Reporting from Cairo — The austere image of a tall, turbaned man battling the West from a cave inspired young Islamist warriors for years. But when Osama bin Laden died, his virulent brand of jihad had been all but extinguished by the "Arab Spring" that found more potent and peaceful ways to reshape the world.
Al Qaeda-inspired militants still roam the mountains of Yemen and along the dangerous coast of Somalia. For many Arabs, though, Bin Laden's appeal had waned in the lexicon of Facebook and Twitter; he had become akin to an oldies rock 'n' roll act, an antiquated icon in a new era of revolution.
The pro-democracy movements that overthrew the autocratic regimes in Tunisia and Egypt accomplished in weeks what militants couldn't in decades. Radical and ultraconservative Muslims temper their screeds these days to speak to a Middle East and North Africa that crave jobs and freedoms over religious extremism and "holy war" that have led to promises of paradise but few earthly rewards.
Photos: Osama bin Laden's death
"Many of us never really understood what exactly is jihad," said Nader Hazem, a 27-year-old engineer in Cairo. "Blowing ourselves up anywhere there is an infidel? And what will it lead to? What will Islam gain if Bin Laden is successful with every attack against Western targets he plans?"
That is not to suggest that Bin Laden's philosophy has lost all resonance. The cafe bombing that killed 16 people in Morocco last week is testament to the stunning brutality that can rip through a city street. Before NATO airstrikes against Moammar Kadafi's forces last month, a Libyan rebel said that if the West didn't help, he and others might turn to Al Qaeda as a last resort.
Weeks later, with French jets and U.S. missiles streaking the sky, it was American flags, not posters of Bin Laden, that fluttered during Friday prayers in the rebel capital of Benghazi.
The Arab world has changed much since Sept. 11, 2001, when many across the Mideast cheered as the World Trade Center towers collapsed. The U.S.-led invasions of Afghanistan and Iraq spurred thousands more young Muslim men toward Al Qaeda training camps in the rugged terrain of Pakistan. But years of jihad proved bloody, fruitless and, in a large sense, counterproductive. Suicide bombers in Baghdad targeted not only infidels but also fellow Muslims, leading to disillusionment and the gradual erosion of Bin Laden's mystique.

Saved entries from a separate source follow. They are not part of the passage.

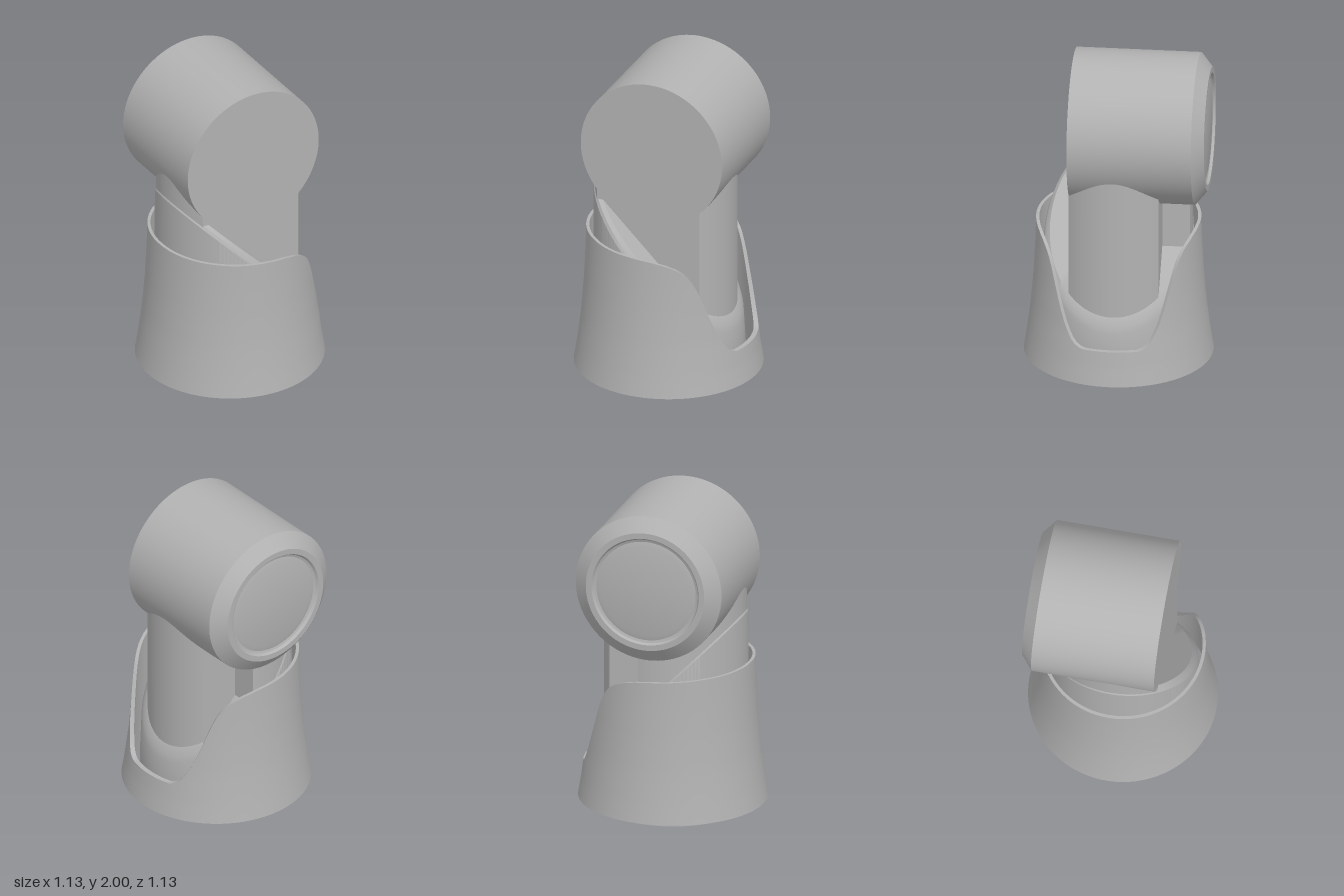
import * as THREE from 'three';
import { toCreasedNormals } from 'three/addons/utils/BufferGeometryUtils.js';

const SEG = 120;

// Closed ring surface: rows of points (radius, height) that may vary with angle a
function ringSurface(rows, closed) {
  const pos = [], idx = [];
  for (const row of rows) {
    for (let i = 0; i <= SEG; i++) {
      const a = (i / SEG) * Math.PI * 2;
      const [r, y] = row(a);
      pos.push(r * Math.cos(a), y, r * Math.sin(a));
    }
  }
  const count = closed ? rows.length : rows.length - 1;
  for (let j = 0; j < count; j++) {
    const k = (j + 1) % rows.length;
    for (let i = 0; i < SEG; i++) {
      const a = j * (SEG + 1) + i, d = k * (SEG + 1) + i;
      idx.push(a, d, a + 1, a + 1, d, d + 1);
    }
  }
  const g = new THREE.BufferGeometry();
  g.setAttribute('position', new THREE.Float32BufferAttribute(pos, 3));
  g.setIndex(idx);
  return toCreasedNormals(g, 0.5);
}

// Piecewise-linear lookup
function lookup(table, v) {
  for (let i = 1; i < table.length; i++) {
    const [x0, y0] = table[i - 1], [x1, y1] = table[i];
    if (v <= x1) return y0 + (y1 - y0) * (v - x0) / (x1 - x0);
  }
  return table[table.length - 1][1];
}

export function createModel() {
  const model = new THREE.Group();
  const grey = new THREE.MeshStandardMaterial({ color: 0xb2b2b2 });
  grey.name = 'grey';
  const add = (name, geometry) => {
    const mesh = new THREE.Mesh(geometry, grey);
    mesh.name = name;
    model.add(mesh);
    return mesh;
  };

  // Flared skirt with a scooped opening on the +x side
  const rim = [[0, 0.3], [18, 0.3], [23, 0.315], [28, 0.36], [33, 0.44], [38, 0.54], [42, 0.63],
    [47, 0.74], [51, 0.805], [55, 0.85], [61, 0.89], [69, 0.92], [80, 0.943], [95, 0.955], [130, 0.967], [180, 0.975]];
  const flare = [[0.085, 0.565], [0.2, 0.547], [0.4, 0.522], [0.6, 0.506], [0.8, 0.496], [1, 0.49]];
  const topAt = a => {
    const deg = a * 180 / Math.PI;
    return lookup(rim, deg > 180 ? 360 - deg : deg);
  };
  const steps = 12, skirtRows = [];
  const wall = (t, inset) => a => {
    const y = 0.085 + t * (topAt(a) - 0.085);
    const r = lookup(flare, y);
    return [r - inset * (1 + (r - 0.49) * 12), y];
  };
  for (let s = 0; s <= steps; s++) skirtRows.push(wall(s / steps, 0));
  for (let s = steps; s >= 0; s--) skirtRows.push(wall(s / steps, 0.019));
  add('skirt', ringSurface(skirtRows, true));

  // Inner body, cut off at 45 degrees with a bevelled edge
  const slanted = (r, h) => a => [r, h - r * Math.cos(a)];
  add('innerBody', ringSurface([
    () => [0, 0.04], () => [0.455, 0.04], () => [0.455, 0.25],
    slanted(0.446, 0.82), slanted(0.435, 0.85), slanted(0.41, 0.88), slanted(0, 0.88),
  ], false));

  // Round foot under the body
  const foot = add('foot', new THREE.CylinderGeometry(0.32, 0.32, 0.06, 80));
  foot.position.y = 0.03;

  // Neck: flat front, narrower slab towards +x, round at the back
  const s = new THREE.Shape();
  const right = Math.asin(0.268 / 0.41), left = Math.asin(0.268 / 0.44);
  s.absarc(0, 0, 0.41, -right, right, false);
  s.lineTo(0.08, 0.268);
  s.absarc(0, 0, 0.44, Math.acos(0.08 / 0.44), Math.PI + left, false);
  s.closePath();
  const neck = new THREE.ExtrudeGeometry(s, { depth: 1.02, bevelEnabled: false, curveSegments: 40 });
  neck.rotateX(-Math.PI / 2);
  neck.translate(0, 0.46, 0);
  add('neck', toCreasedNormals(neck, 0.5));

  // Cylindrical head lying along z, bevelled at the back with a shallow dished cap
  const profile = [[0, -0.268], [0.455, -0.268], [0.455, 0.475], [0.37, 0.545], [0.335, 0.545],
    [0.325, 0.53], [0.31, 0.525], [0.28, 0.532], [0, 0.535]].map(p => new THREE.Vector2(...p));
  const head = new THREE.LatheGeometry(profile, 96);
  head.rotateX(-Math.PI / 2);
  head.translate(0, 1.545, 0);
  add('head', toCreasedNormals(head, 0.5));

  return model;
}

"We are so glad to hear that news," said Sheik Muhammed Hayis from Iraq's Anbar province, once a stronghold of Al Qaeda disciples. "All orphans, widows and people who suffered that butcher should be happy now.... The killing of Bin Laden is victory for all humanity, not only for Americans."
Col. Raad Ali, who helped lead the Sunni fight against the Al Qaeda affiliate in west Baghdad in 2007, said the group's religious extremism and indiscriminate killing cost it support not long after its fighters had been welcomed.
"At the beginning, they talked about very different things, about liberation and freedom and kicking out the Americans and said, 'We will help you,' " Ali said. "Many Iraqis believed them, but after a while Iraqis discovered this was a lie. And they discovered they [Qaeda] were big killers. The group killed thousands of Sunnis and Shiites."
The decline in Bin Laden's allure has been dramatic. A survey done by the Pew Research Center's Global Attitudes Project found that in 2003 Bin Laden had the support of 56% of Jordanians. By this year, that figure had dropped to 13%. Over the same years in Indonesia, those numbers fell from 59% to 26%. And in Turkey, which ranks high in anti-American attitudes, confidence in Bin Laden fell from 15% to 3%.
Yet some predict Bin Laden's death at the hands of U.S. special forces will bring a wave of reprisals. It has "left a wound. It has dealt a blow to our morale and has amplified the feeling of oppression," said Sheik bin Salem Shahhal, the son of the man recognized as the founder of the religiously ultraconservative Salafist movement in Lebanon. "But this has only made Islamic Salafist movements even more intent on seeking revenge."
Ismail Haniyeh, the prime minister of the Hamas government in the Gaza Strip, was quoted by Reuters as saying: "We condemn the assassination and the killing of an Arab holy warrior. We regard this as a continuation of the American policy based on oppression and the shedding of Muslim and Arab blood."
Al Qaeda's attacks have been visceral and cinematic, providing fleeting release for pent-up rage but doing little to heal the Arab world's larger problems of poverty, political repression and corruption. It wasn't a terrorist plot that brought down Egyptian President Hosni Mubarak; it was hundreds of thousands of peaceful protesters from across society demanding better lives.